However, I was online enough to know that there were many voices raised with many opinions about what Charleston means, and what we ought to do or not do about it. Some voices raised compelling arguments. Some voices were annoying. Some were so ready to confess sins of which they were obviously not guilty that I couldn't believe they didn't see that stridency often morphs into disingenuousness with very little effort. We pastors were told what to preach by people who didn't know us or the pulpits we occupy, and what we were told to preach was Law so strict and convicting most pew sitters would have shut their ears only seconds into the sermons we were ordered to give. All this made me incredibly grateful that I knew Anita would prepare an excellent sermon focused on our community here at St. Petri, which would address what we needed to hear without being captive to the many voices clamoring for words that would be foreign to our particular community.
Let me be absolutely clear: I am in no way saying that preachers shouldn't have addressed racism in their sermons on Sunday. What I am saying is this: before we speak, before we proclaim, before we prescribe, the first and holiest practice we must observe is listening. We are called to listen to the voices of anguish from Charleston, to be sure, but also listen to the bewildered voices of people who know something isn't right but also aren't sure exactly how to address the problem.
Something incredibly and painfully ironic happened as I "listened" online these last few days. I grew angry at the voices who insisted that I was a racist because my skin is white. I grew angry at the voices who insisted my church is racist, both here in our local congregation and as a denomination. I grew angry because I felt like I was on trial for crimes I hadn't committed just because my skin was the same as the young man who pulled the trigger, and it was in that anger that I saw the painful irony of my experience: that in being judged by my skin I was finally hearing the voices which have cried for freedom and justice for centuries because they have also been judged by the color of their skin.
No person of any skin color should be made to stand in for anyone other than themselves, for each of us has a particular story which no one else may claim as their own. Racism is a sin which will not be overcome by voices pronouncing guilt and judgment, though we will continue to need voices which can and should call out for justice and peace. First, we are called to the holy practice of listening to one another, and a specific kind of listening: listening to understand, to experience, and to affirm, without defensiveness or stridency or judgment. We are called to listen, brothers and sisters, to each individual as they tell their story, to listen for the voice of God present in all of us, and only in doing this do we have any hope of being healed of our own sins so that we might help others heal as well.
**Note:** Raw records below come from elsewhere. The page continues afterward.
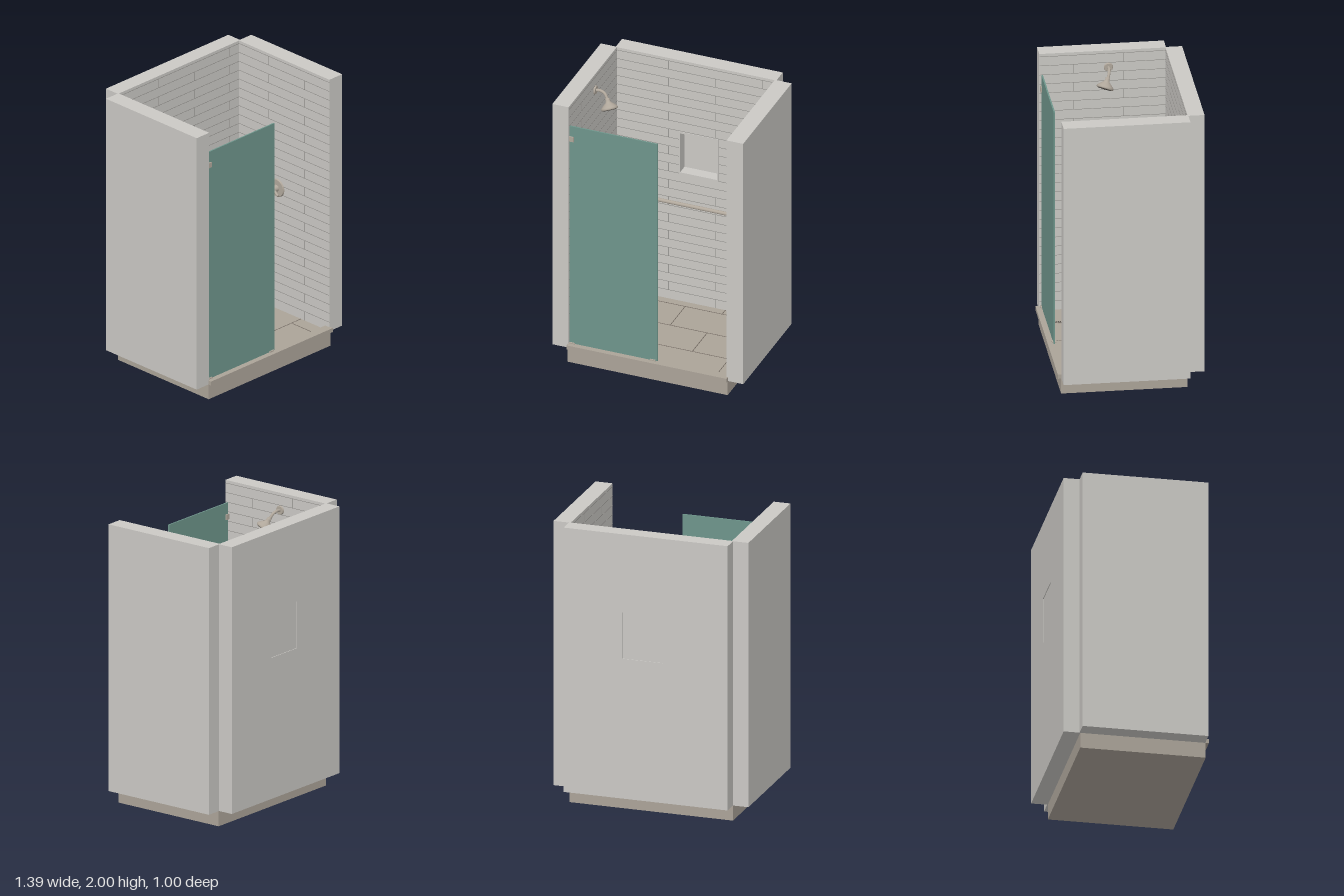
import * as THREE from 'three';

const mat = (name, color, side = THREE.FrontSide) => {
  const m = new THREE.MeshStandardMaterial({ color, side });
  m.name = name;
  return m;
};

export function createModel() {
  const wall = mat('light grey wall', 0xcac8c4);
  const grout = mat('grey grout', 0x8f8d89);
  const floor = mat('beige stone', 0xaba398);
  const floorGrout = mat('brown floor grout', 0x776f66);
  const metal = mat('brushed nickel', 0xb0a79b);
  const dark = mat('dark slots', 0x36322e);
  const glass = mat('green glass', 0x6e958b);

  const model = new THREE.Group();
  model.name = 'showerStall';
  const group = (name, parent = model) => {
    const g = new THREE.Group();
    g.name = name;
    parent.add(g);
    return g;
  };
  const add = (name, geo, m, parent = model) => {
    const mesh = new THREE.Mesh(geo, m);
    mesh.name = name;
    parent.add(mesh);
    return mesh;
  };
  // Box given by its lower and upper corners
  const box = (name, x0, y0, z0, x1, y1, z1, m, parent) => {
    const b = add(name, new THREE.BoxGeometry(x1 - x0, y1 - y0, z1 - z0), m, parent);
    b.position.set((x0 + x1) / 2, (y0 + y1) / 2, (z0 + z1) / 2);
    return b;
  };
  // Cylinder between two points
  const rod = (name, a, b, r0, r1, m, parent, sides = 24) => {
    const p = new THREE.Vector3(...a), q = new THREE.Vector3(...b);
    const d = q.clone().sub(p);
    const c = add(name, new THREE.CylinderGeometry(r1, r0, d.length(), sides), m, parent);
    c.position.copy(p).add(q).multiplyScalar(0.5);
    c.quaternion.setFromUnitVectors(new THREE.Vector3(0, 1, 0), d.normalize());
    return c;
  };

  // Base and front curb
  const FLOOR = 0.11, L = -0.578, R = 0.575, BACK = -0.385;
  box('base', -0.585, 0, BACK, 0.585, FLOOR, 0.478, floor);
  box('curb', -0.585, FLOOR, 0.435, 0.585, 0.14, 0.5, floor);

  // Side walls
  box('rightWall', -0.697, FLOOR, -0.39, L, 2, 0.475, wall);
  box('leftWall', R, FLOOR, -0.39, 0.697, 2, 0.475, wall);

  // Back wall with the niche opening
  const N = { x0: -0.122, x1: 0.165, y0: 1.11, y1: 1.44 };
  const rect = (T, x0, y0, x1, y1) => {
    const s = new T();
    s.moveTo(x0, y0).lineTo(x1, y0).lineTo(x1, y1).lineTo(x0, y1).closePath();
    return s;
  };
  const backShape = rect(THREE.Shape, -0.587, FLOOR, 0.587, 2);
  backShape.holes.push(rect(THREE.Path, N.x0, N.y0, N.x1, N.y1));
  add('backWall', new THREE.ExtrudeGeometry(backShape, { depth: 0.115, bevelEnabled: false }), wall)
    .position.z = -0.5;
  box('nicheBack', N.x0, N.y0, -0.495, N.x1, N.y1, -0.48, wall);
  const trim = rect(THREE.Shape, N.x0 - 0.002, N.y0 - 0.002, N.x1 + 0.002, N.y1 + 0.002);
  trim.holes.push(rect(THREE.Path, N.x0 + 0.008, N.y0 + 0.012, N.x1 - 0.008, N.y1 - 0.012));
  add('nicheTrim', new THREE.ExtrudeGeometry(trim, { depth: 0.015, bevelEnabled: false }), wall)
    .position.z = BACK - 0.011;

  // Wall tile joints: rows in running bond on three walls
  const joints = group('wallTileJoints');
  const t = 0.0015, row = 0.0667, w = 0.0015;
  for (let k = 0; k < 28; k++) {
    const y = 0.178 + k * row;
    const inNiche = (yy) => yy > N.y0 - 0.003 && yy < N.y1 + 0.003;
    const top = Math.min(y, 2), low = Math.max(y - row, FLOOR);
    if (y < 1.99) {
      const spans = inNiche(y) ? [[L, N.x0 - 0.002], [N.x1 + 0.002, R]] : [[L, R]];
      for (const [a, b] of spans) box('backJoint', a, y - w, BACK, b, y + w, BACK + t, grout, joints);
      box('rightJoint', L, y - w, BACK, L + t, y + w, 0.474, grout, joints);
      box('leftJoint', R - t, y - w, BACK, R, y + w, 0.474, grout, joints);
    }
    const xs = k % 2 ? [-0.2, 0.485] : [0.142];
    for (const x of xs) {
      if (x > N.x0 && x < N.x1 && top > N.y0 && low < N.y1) continue;
      box('backUpright', x - w, low, BACK, x + w, top, BACK + t, grout, joints);
    }
    const z = k % 2 ? -0.1 : 0.24;
    box('rightUpright', L, low, z - w, L + t, top, z + w, grout, joints);
    box('leftUpright', R - t, low, z - w, R, top, z + w, grout, joints);
  }

  // Floor tile joints
  const floorJoints = group('floorTileJoints');
  const zs = [BACK, -0.327, -0.06, 0.205, 0.435], f = 0.003;
  for (let i = 0; i < 4; i++) {
    if (i) box('floorRow', L, FLOOR, zs[i] - f, R, FLOOR + 0.001, zs[i] + f, floorGrout, floorJoints);
    for (const x of i % 2 ? [-0.055, 0.483] : [-0.322, 0.215])
      box('floorCross', x - f, FLOOR, zs[i], x + f, FLOOR + 0.001, zs[i + 1], floorGrout, floorJoints);
  }

  // Linear drain with a chevron grate
  const drain = group('drain');
  const dx = -0.357;
  box('drainCover', dx - 0.018, FLOOR, -0.38, dx + 0.018, FLOOR + 0.003, 0.432, metal, drain);
  for (let i = 0; i < 52; i++) {
    for (const s of [-1, 1]) {
      const slot = add('drainSlot', new THREE.BoxGeometry(0.016, 0.001, 0.005), dark, drain);
      slot.position.set(dx + s * 0.008, FLOOR + 0.0033, -0.37 + i * 0.0155);
      slot.rotation.y = s * 0.6;
    }
  }

  // Corner seat: triangular slab
  const tri = new THREE.Shape();
  tri.moveTo(0.285, -BACK).lineTo(R, 0.04).lineTo(R, -BACK).closePath();
  const seat = add('cornerSeat', new THREE.ExtrudeGeometry(tri, { depth: 0.05, bevelEnabled: false }), wall);
  seat.rotation.x = -Math.PI / 2;
  seat.position.y = 0.475;

  // Glass panel and its clips
  box('glassPanel', -0.576, 0.14, 0.45, 0.065, 1.845, 0.46, glass);
  const clips = group('glassClips');
  for (const x of [-0.557, 0.032])
    box('bottomClip', x - 0.02, 0.138, 0.441, x + 0.02, 0.148, 0.469, metal, clips);
  box('wallClip', L, 1.728, 0.441, -0.546, 1.766, 0.469, metal, clips);

  // Grab bar
  const bar = group('grabBar');
  rod('barTube', [-0.365, 0.9, -0.338], [0.33, 0.9, -0.338], 0.013, 0.013, metal, bar);
  for (const x of [-0.357, 0.32]) {
    rod('barPost', [x, 0.9, BACK], [x, 0.9, -0.328], 0.013, 0.013, metal, bar);
    rod('barFlange', [x, 0.9, BACK], [x, 0.9, BACK + 0.008], 0.028, 0.028, metal, bar);
  }

  // Shower head on a bent arm
  const shower = group('showerHead');
  rod('armFlange', [L, 1.878, 0.003], [L + 0.01, 1.878, 0.003], 0.032, 0.028, metal, shower);
  const arm = new THREE.CatmullRomCurve3([[L, 1.878, 0.003], [-0.535, 1.88, 0.003],
    [-0.505, 1.868, 0.008], [-0.483, 1.838, 0.018]].map((p) => new THREE.Vector3(...p)));
  add('arm', new THREE.TubeGeometry(arm, 20, 0.01, 14), metal, shower);
  const bell = [[0, 0], [0.054, 0], [0.059, 0.006], [0.057, 0.016], [0.036, 0.036],
    [0.019, 0.05], [0.015, 0.066], [0.016, 0.078], [0, 0.082]].map((p) => new THREE.Vector2(...p));
  const head = group('head', shower);
  add('headBell', new THREE.LatheGeometry(bell, 32), metal, head);
  add('headFace', new THREE.CylinderGeometry(0.046, 0.046, 0.004, 32), dark, head).position.y = -0.001;
  head.position.set(-0.453, 1.774, 0.045);
  head.quaternion.setFromUnitVectors(new THREE.Vector3(0, 1, 0),
    new THREE.Vector3(-0.03, 0.07, -0.027).normalize());

  // Valve with lever
  const valve = group('valve');
  rod('valvePlate', [R, 1.02, -0.02], [R - 0.01, 1.02, -0.02], 0.066, 0.062, metal, valve, 32);
  rod('valveStem', [R - 0.01, 1.02, -0.02], [0.528, 1.02, -0.02], 0.024, 0.018, metal, valve);
  rod('valveLever', [0.54, 1.022, -0.03], [0.522, 0.993, 0.038], 0.011, 0.008, metal, valve, 16);

  return model;
}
Can we listen? Will we listen? That remains to be seen. It is easy to prescribe what must be done, particularly from a distance. The hard work of listening locally, of thinking critically about our place, our work, our people, is a far more difficult and far more necessary thing. How can I listen here and now to the real people I meet every day, and how can we, together, work to judge everyone as Dr. King dreamed - not by the color of their skin, but by the content of their character? This is the work to which we are called, and this is the way we can actively fight racism right here, right now.